    • Stephen Leeb
      Stephen Leeb Reply June 4, 2018 at 4:37 PM EDT

      Hi Ed, I would hold FSLR. The Chinese moves are aimed at the polycrystalline market and not thin film. FSLR is down because of the threat of greater competition. But I think the markets are distinct enough that FSLR – especially in light of its series 6, which should sharply reduce unit costs. Keep in mind too that FSLR’s backlog extents into the early part of the next decade. Also true are that there are tariffs on the Chinese modules and FSLR derives over 75 percent of sales from the U.S.

      Solar is an enormous potential market. The only clear leader in any significant part of this market is FSLR – where thin film has a natural advantage in wide area, utility applications. FSLR also has the equivalent of 40 percent of its capitalization in cash, which should allow continued upgrades beyond series 6.

      The biggest caveat beyond shorter-term volatility is the company’s ability to continue execute. I am betting they will. Thin film is the only area of renewable energies where, thanks to FSLR, the U.S. has a clear lead. While not a reason to buy the stock, the fact that we subsidize oil companies is certainly a precedent for subsidizing a critical loner like FSLR.

      In sum, FSLR is a relatively small company which has as need to continue to innovate. It is speculative but given the enormity of the market and its leadership in an important niche, the potential rewards dramatically outweigh the risks. Still if wide swings are going to keep you up at night, then you are probably better with other commodity plays. Downside risk right now is about 58 and then worst case 50. By 2020 upside potential is low three digits. I hope this gives you some perspective. Best, Steve

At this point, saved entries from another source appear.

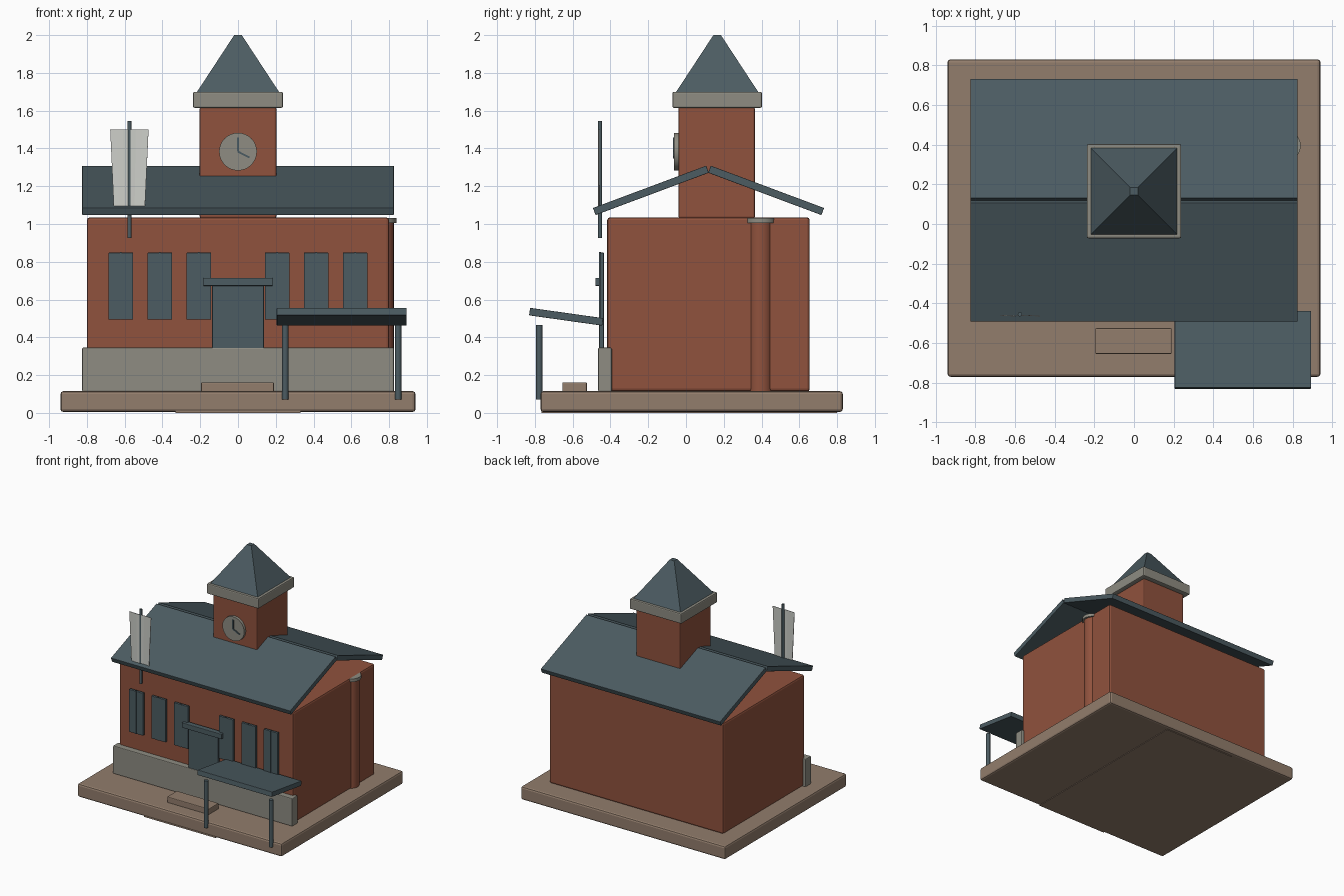
import bpy, math
from mathutils import Vector

if "Cube" in bpy.data.objects:
    bpy.data.objects.remove(bpy.data.objects["Cube"])


def material(name, hex_rgb):
    lin = [((c / 255 + 0.055) / 1.055) ** 2.4 for c in hex_rgb]
    m = bpy.data.materials.new(name)
    m.diffuse_color = (*lin, 1)
    m.use_nodes = True
    m.node_tree.nodes["Principled BSDF"].inputs["Base Color"].default_value = m.diffuse_color
    return m


BRICK = material("brick red", (144, 82, 61))
TAN = material("tan paving", (146, 125, 108))
STONE = material("grey stone", (142, 140, 130))
SLATE = material("slate blue", (76, 92, 98))
CLOTH = material("off white cloth", (205, 207, 201))


def finish(o, name, mat, bevel=0):
    o.name = name
    o.data.materials.clear()
    o.data.materials.append(mat)
    if bevel:
        b = o.modifiers.new("bevel", "BEVEL")
        b.width = bevel
        b.segments = 2
    return o


def box(name, mat, x, y, z, bevel=0.0, tilt=0.0):
    """Box from (min, max) ranges, optionally tilted about x."""
    lo, hi = Vector((x[0], y[0], z[0])), Vector((x[1], y[1], z[1]))
    bpy.ops.mesh.primitive_cube_add(size=1, location=(lo + hi) / 2)
    o = bpy.context.object
    for v in o.data.vertices:
        v.co = v.co * (hi - lo)
    o.rotation_euler.x = math.radians(tilt)
    return finish(o, name, mat, bevel)


def cylinder(name, mat, r, depth, loc, sides=24, rot=(0, 0, 0), bevel=0.0):
    bpy.ops.mesh.primitive_cylinder_add(vertices=sides, radius=r, depth=depth,
                                        location=loc, rotation=rot)
    o = bpy.context.object
    bpy.ops.object.shade_smooth_by_angle(angle=math.radians(35))
    return finish(o, name, mat, bevel)


# Ground slab, entrance step, main walls and front plinth
box("base_slab", TAN, (-0.94, 0.94), (-0.77, 0.83), (0.005, 0.115), 0.015)
box("base_underside", TAN, (-0.33, 0.33), (-0.765, 0.8), (0, 0.02))
box("entrance_step", TAN, (-0.195, 0.19), (-0.655, -0.525), (0.11, 0.162), 0.006)
box("main_walls", BRICK, (-0.80, 0.80), (-0.417, 0.655), (0.113, 1.035), 0.015)
box("front_plinth", STONE, (-0.825, 0.825), (-0.465, -0.393), (0.113, 0.345), 0.006)

# Round stack on the right wall
cylinder("round_stack", BRICK, 0.065, 0.905, (0.76, 0.395, 0.5675))
cylinder("stack_cap", STONE, 0.08, 0.026, (0.76, 0.395, 1.018))

# Two roof slabs meeting at the ridge
for name, cy, tilt in (("front_roof", -0.186, 20.5), ("back_roof", 0.424, -20.5)):
    box(name, SLATE, (-0.825, 0.825), (cy - 0.32, cy + 0.32), (1.158, 1.198), 0.003, tilt)

# Clock tower, cornice and spire
box("tower", BRICK, (-0.203, 0.203), (-0.04, 0.365), (1.03, 1.62), 0.01)
box("tower_cornice", STONE, (-0.238, 0.238), (-0.072, 0.402), (1.615, 1.70), 0.008)
bpy.ops.mesh.primitive_cone_add(vertices=4, radius1=0.22 * 2 ** 0.5, radius2=0.02 * 2 ** 0.5,
                                depth=0.305, location=(0, 0.165, 1.8475))
spire = finish(bpy.context.object, "spire", SLATE)
for v in spire.data.vertices:  # square the four sides to the axes
    x, y = v.co.x, v.co.y
    v.co.x, v.co.y = (x - y) / 2 ** 0.5, (x + y) / 2 ** 0.5

# Clock face and hands
cylinder("clock_face", STONE, 0.1, 0.025, (0, -0.05, 1.383), 32, (math.pi / 2, 0, 0))
for name, angle, length in (("minute_hand", 0, 0.075), ("hour_hand", 117, 0.068)):
    a = math.radians(angle)
    mid = (math.sin(a) * length / 2, -0.066, 1.383 + math.cos(a) * length / 2)
    o = box(name, SLATE, (-0.005, 0.005), (-0.004, 0.004), (-length / 2, length / 2))
    o.location = mid
    o.rotation_euler.y = a

# Windows: pane plus raised mullion, mirrored left and right
for side in (-1, 1):
    for i, cx in enumerate((0.207, 0.414, 0.62)):
        c = side * cx
        tag = f"{'left' if side < 0 else 'right'}_{i + 1}"
        box("window_" + tag, SLATE, (c - 0.065, c + 0.065), (-0.456, -0.435), (0.495, 0.848), 0.002)
        box("mullion_" + tag, SLATE, (c - 0.004, c + 0.004), (-0.461, -0.45), (0.495, 0.853))

# Door and lintel
box("door", SLATE, (-0.137, 0.137), (-0.46, -0.435), (0.34, 0.68), 0.003)
box("door_lintel", SLATE, (-0.183, 0.183), (-0.48, -0.435), (0.672, 0.714), 0.004)

# Tilted awning on two posts
box("awning", SLATE, (0.205, 0.893), (-0.83, -0.439), (0.489, 0.529), 0.003, -8)
for name, px in (("left_awning_post", 0.25), ("right_awning_post", 0.848)):
    cylinder(name, SLATE, 0.017, 0.392, (px, -0.777, 0.268), 12)

# Flagpole and hanging banner that tapers downward
cylinder("flagpole", SLATE, 0.011, 0.62, (-0.575, -0.455, 1.235), 12)
bpy.ops.mesh.primitive_grid_add(x_subdivisions=6, y_subdivisions=8, size=1)
banner = finish(bpy.context.object, "banner", CLOTH)
for v in banner.data.vertices:
    u, t = v.co.x, v.co.y + 0.5
    width = 0.165 + 0.038 * t
    v.co = (-0.575 + u * width, -0.462 + 0.002 * math.sin(u * 9), 1.093 + 0.407 * t)
s = banner.modifiers.new("thickness", "SOLIDIFY")
s.thickness = 0.003
s.offset = 0
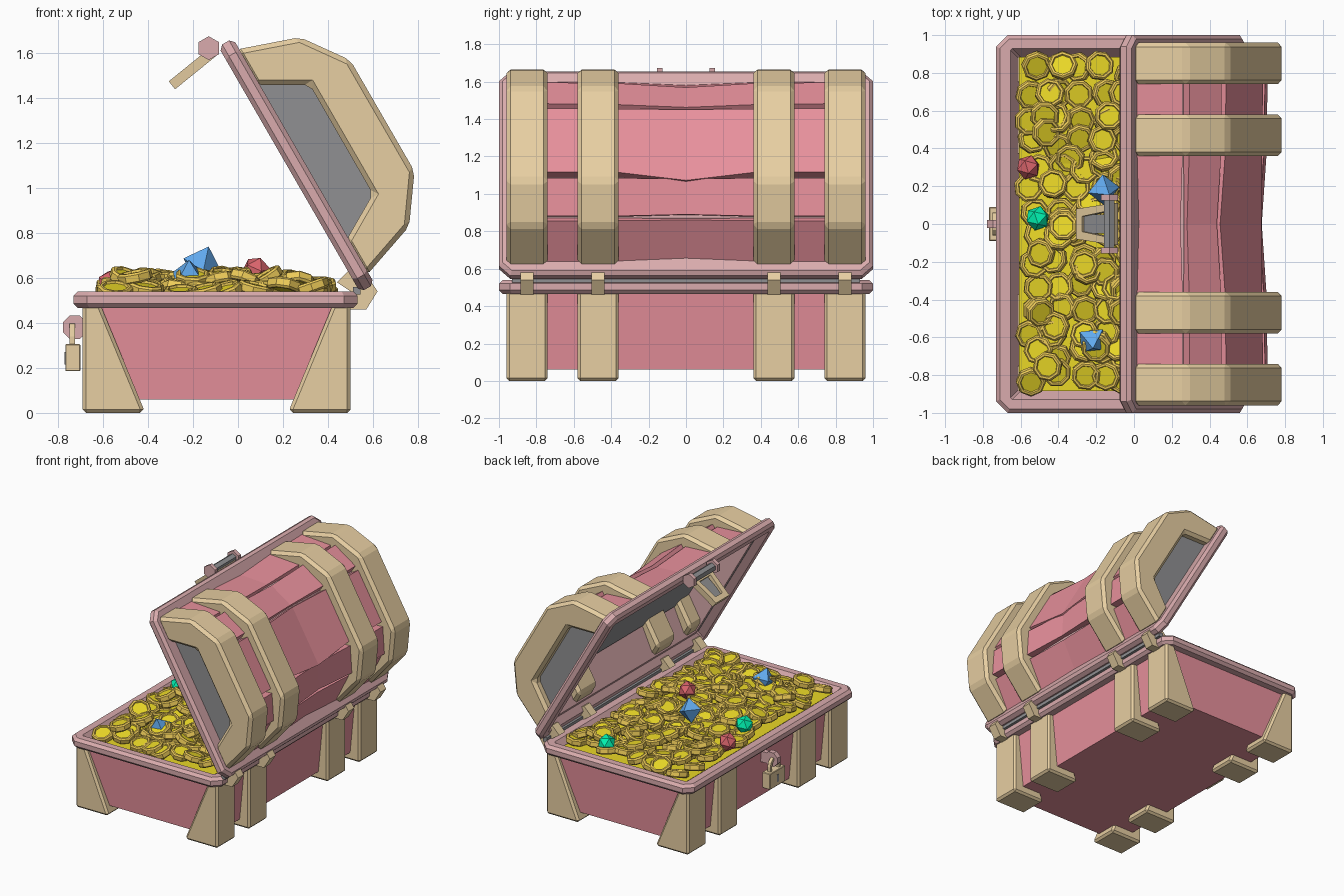
import bpy, bmesh, math, random
from mathutils import Matrix, Vector, Euler

if "Cube" in bpy.data.objects:
    bpy.data.objects.remove(bpy.data.objects["Cube"])

random.seed(4)
T = Matrix.Translation
ID = Matrix.Identity(4)
LID = T((0.2275, 0, 1.081)) @ Matrix.Rotation(math.radians(60), 4, 'Y')


def mat(name, r, g, b):
    m = bpy.data.materials.new(name)
    m.diffuse_color = (r, g, b, 1)
    m.use_nodes = True
    m.node_tree.nodes["Principled BSDF"].inputs["Base Color"].default_value = m.diffuse_color
    return m


PINK = mat("pink_wood", .8, .28, .33)
ROSE = mat("rose_trim", .7, .41, .42)
TAN = mat("tan_metal", .8, .62, .36)
GOLD = mat("gold_face", .82, .68, .02)
EDGE = mat("gold_edge", .85, .6, .1)
BLUE = mat("blue_gem", .12, .4, .85)
RED = mat("red_gem", .7, .13, .15)
GREEN = mat("green_gem", 0, .9, .44)
GREY = mat("dark_iron", .28, .28, .29)


def finish(name, bm, mats, matrix=ID, bevel=0):
    bmesh.ops.recalc_face_normals(bm, faces=bm.faces)
    me = bpy.data.meshes.new(name)
    bm.to_mesh(me)
    bm.free()
    for m in (mats if isinstance(mats, list) else [mats]):
        me.materials.append(m)
    ob = bpy.data.objects.new(name, me)
    bpy.context.collection.objects.link(ob)
    ob.matrix_world = matrix
    if bevel:
        b = ob.modifiers.new("bevel", 'BEVEL')
        b.width, b.segments = bevel, 1
    return ob


def prism(name, pts, y0, y1, m, matrix=ID, bevel=0):
    """Extrude an xz outline from y0 to y1."""
    bm = bmesh.new()
    f = bm.faces.new([bm.verts.new((x, y0, z)) for x, z in pts])
    r = bmesh.ops.extrude_face_region(bm, geom=[f])
    vs = [v for v in r['geom'] if isinstance(v, bmesh.types.BMVert)]
    bmesh.ops.translate(bm, verts=vs, vec=(0, y1 - y0, 0))
    return finish(name, bm, m, matrix, bevel)


def box(name, x0, x1, y0, y1, z0, z1, m, matrix=ID, bevel=0):
    return prism(name, [(x0, z0), (x1, z0), (x1, z1), (x0, z1)], y0, y1, m, matrix, bevel)


def skin(bm, rows, closed=False, index=0):
    """Bridge successive vertex loops."""
    for a, b in zip(rows, rows[1:] + rows[:1] if closed else rows[1:]):
        for i in range(len(a)):
            bm.faces.new((a[i], a[i - 1], b[i - 1], b[i])).material_index = index
    if not closed:
        bm.faces.new(rows[0])
        bm.faces.new(rows[-1])


def loft(name, loops, m, matrix=ID, ring=False):
    """Skin chamfered rectangles given as (x0, x1, half_y, z, chamfer)."""
    bm = bmesh.new()
    rows = []
    for x0, x1, y, z, c in loops:
        p = [(x0 + c, -y), (x1 - c, -y), (x1, c - y), (x1, y - c),
             (x1 - c, y), (x0 + c, y), (x0, y - c), (x0, c - y)]
        rows.append([bm.verts.new((a, b, z)) for a, b in p])
    skin(bm, rows, ring)
    return finish(name, bm, m, matrix)


def rim(name, cx, z, matrix=ID):
    def lp(ix, iy, dz, c):
        return (cx - .63 + ix, cx + .63 - ix, 1 - iy, z + dz, c)
    loft(name, [lp(.02, .02, 0, .05), lp(0, 0, .02, .06), lp(0, 0, .055, .06),
                lp(.02, .02, .075, .05), lp(.075, .07, .075, .01), lp(.125, .12, 0, .01)],
         ROSE, matrix, True)


# base tub, rim and gold bed
loft("base_tub", [(-.61, .42, .91, .06, .01), (-.65, .46, .93, .47, .01)], PINK)
rim("base_rim", -.1, .465)
box("gold_bed", -.61, .41, -.885, .885, .44, .505, GOLD)

# legs, hinges and lid bands share four stations along y
leg = [(.595, 0), (.325, 0), (.325, .02), (.52, .49), (.595, .49)]
hinge = [(.50, .46), (.57, .46), (.62, .54), (.58, .6), (.50, .64), (.44, .58), (.5, .54)]
arch = [(.58, .06), (.485, .335), (.285, .478)]
inner = [(.28, .267), (.40, .06)]
band = arch + [(-x, z) for x, z in arch[::-1]] + [(-x, z) for x, z in inner[::-1]] + inner
for y in (-.85, -.47, .47, .85):
    for s, side in ((-1, "front"), (1, "back")):
        prism(side + "_leg", [(s * x - .095, z) for x, z in leg], y - .11, y + .11, TAN, bevel=.015)
    prism("hinge", hinge, y - .035, y + .035, TAN)
    prism("lid_band", band, y - .11, y + .11, TAN, LID, .022)
box("hinge_rod", .51, .545, -.93, .93, .525, .56, GREY)

# lid shell with an open underside, grey ceiling and end panels
rim("lid_rim", 0, 0, LID @ Matrix.Diagonal((1, 1, -1, 1)) @ T((0, 0, -.075)))
o = [(.53, .05), (.39, .262), (.20, .355)]
outer = o + [(-x, z) for x, z in o[::-1]]
cavity = [(-.50, .05), (-.36, .245), (.36, .245), (.50, .05)]
prism("lid_shell", outer + cavity, -.88, .88, ROSE, LID)
box("lid_ceiling", -.355, .355, -.86, .86, .235, .255, GREY, LID)
for s in (-1, 1):
    prism("lid_end_panel", [(-.5, .05), (-.33, .29), (.33, .29), (.5, .05)], s * .882, s * .90, GREY, LID)
    prism("lid_end_lining", cavity, s * .865, s * .88, ROSE, LID)

# raised lid planks, sagging and bowed at the middle
for i, (p, q) in enumerate(zip(outer, outer[1:])):
    p, q = Vector((p[0], 0, p[1])), Vector((q[0], 0, q[1]))
    d = (q - p).normalized()
    n = Vector((0, 1, 0)).cross(d)
    n = n if n.z > 0 else -n
    bow = .035 if i == 2 else -.01
    thick = .6 if i in (0, 4) else 1
    bm = bmesh.new()
    rows = []
    for y, b, up in ((-.87, 0, .06), (-.36, 0, .052), (0, bow, .028), (.36, 0, .052), (.87, 0, .06)):
        a, c = p + d * (.004 - b), q - d * (.004 - b * .3)
        rows.append([bm.verts.new(v + Vector((0, y, 0)))
                     for v in (a, c, c + n * up * thick, a + n * up * thick)])
    skin(bm, rows)
    finish("lid_plank", bm, PINK, LID)


def disc(cx, cz, r, n):
    return [(cx + r * math.cos(math.tau * (i + .5) / n), cz + r * math.sin(math.tau * (i + .5) / n))
            for i in range(n)]


def frame(name, out, inn, t, m, matrix):
    """Flat plate with a hole: matching outlines in local xy, thickness t."""
    bm = bmesh.new()
    rows = [[bm.verts.new((x, y, z)) for x, y in pts]
            for pts, z in ((out, 0), (out, t), (inn, t), (inn, 0))]
    skin(bm, rows, True)
    return finish(name, bm, m, matrix)


# lid latch: two brackets, pin and hanging hasp
HASP = T((-.085, 0, 1.595)) @ Matrix.Rotation(math.radians(-39), 4, 'Y')
for y in (-.14, .14):
    prism("latch_bracket", disc(-.13, 1.62, .053, 6), y - .015, y + .015, ROSE)
prism("latch_pin", disc(-.13, 1.62, .032, 6), -.14, .14, GREY)
frame("latch_hasp", [(0, -.11), (0, .11), (-.25, .08), (-.25, -.08)],
      [(-.06, -.065), (-.06, .065), (-.21, .04), (-.21, -.04)], .045, TAN, HASP)
box("hasp_plate", -.21, -.06, -.05, .05, .012, .026, GREY, HASP)

# staple and padlock on the long side
prism("lock_staple", disc(-.725, .38, .057, 8), -.02, .02, ROSE)
box("staple_mount", -.73, -.63, -.02, .02, .34, .42, ROSE)
box("padlock_body", -.767, -.70, -.09, .09, .185, .305, TAN, bevel=.004)
arc = [(math.cos(math.pi * i / 6), math.sin(math.pi * i / 6)) for i in range(7)]
shackle = [[(-.02, r)] + [(.025 + r * s, r * c) for c, s in arc] + [(-.02, -r)] for r in (.062, .04)]
frame("padlock_shackle", shackle[0], shackle[1], .024, TAN,
      T((-.725, 0, .315)) @ Matrix.Rotation(math.radians(-90), 4, 'Y'))
box("keyhole", -.77, -.76, -.01, .01, .215, .27, GREY)

# heap of eight-sided coins with raised edges
bm = bmesh.new()
half = [(.054, .014), (.058, .024), (.070, .024), (.079, .015)]
profile = half + [(r, -z) for r, z in half[::-1]]


def coin(loc, tilt):
    mx = T(loc) @ Euler((random.uniform(-tilt, tilt), random.uniform(-tilt, tilt),
                         random.uniform(0, 6))).to_matrix().to_4x4()
    rows = [[bm.verts.new(mx @ Vector((r * math.cos(math.tau * k / 8), r * math.sin(math.tau * k / 8), z)))
             for k in range(8)] for r, z in profile]
    skin(bm, rows, index=1)


for i in range(8):
    for j in range(14):
        x, y = -.53 + i * .124, -.81 + j * .1246
        mid = 1 - max(abs(x + .1) / .5, abs(y) / .9)
        coin((x + random.uniform(-.03, .03), y + random.uniform(-.03, .03),
              .535 + .04 * mid + random.uniform(-.01, .025)), .35)
for i in range(55):
    x, y = random.uniform(-.5, .27), random.uniform(-.76, .76)
    coin((x, y, random.uniform(.575, .605)), .45)
finish("coin_heap", bm, [GOLD, EDGE])

# gems: octahedra and icosahedra
for x, y, z, m in ((-.56, .30, .575, RED), (.08, -.13, .63, RED),
                   (-.51, .03, .59, GREEN), (.09, .82, .59, GREEN)):
    bm = bmesh.new()
    bmesh.ops.create_icosphere(bm, subdivisions=1, radius=.066)
    finish("round_gem", bm, m, T((x, y, z)) @ Euler((.4, .3, x)).to_matrix().to_4x4())
for x, y, z in ((-.16, .18, .66), (-.22, -.62, .60)):
    bm = bmesh.new()
    bmesh.ops.create_uvsphere(bm, u_segments=4, v_segments=2, radius=.088)
    finish("pointed_gem", bm, BLUE, T((x, y, z)) @ Euler((.35, .3, y)).to_matrix().to_4x4())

      • avatar
        Martin Vetter Reply June 14, 2018 at 9:44 AM EDT

        I had a similar question, so thanks for that perspective, Steve.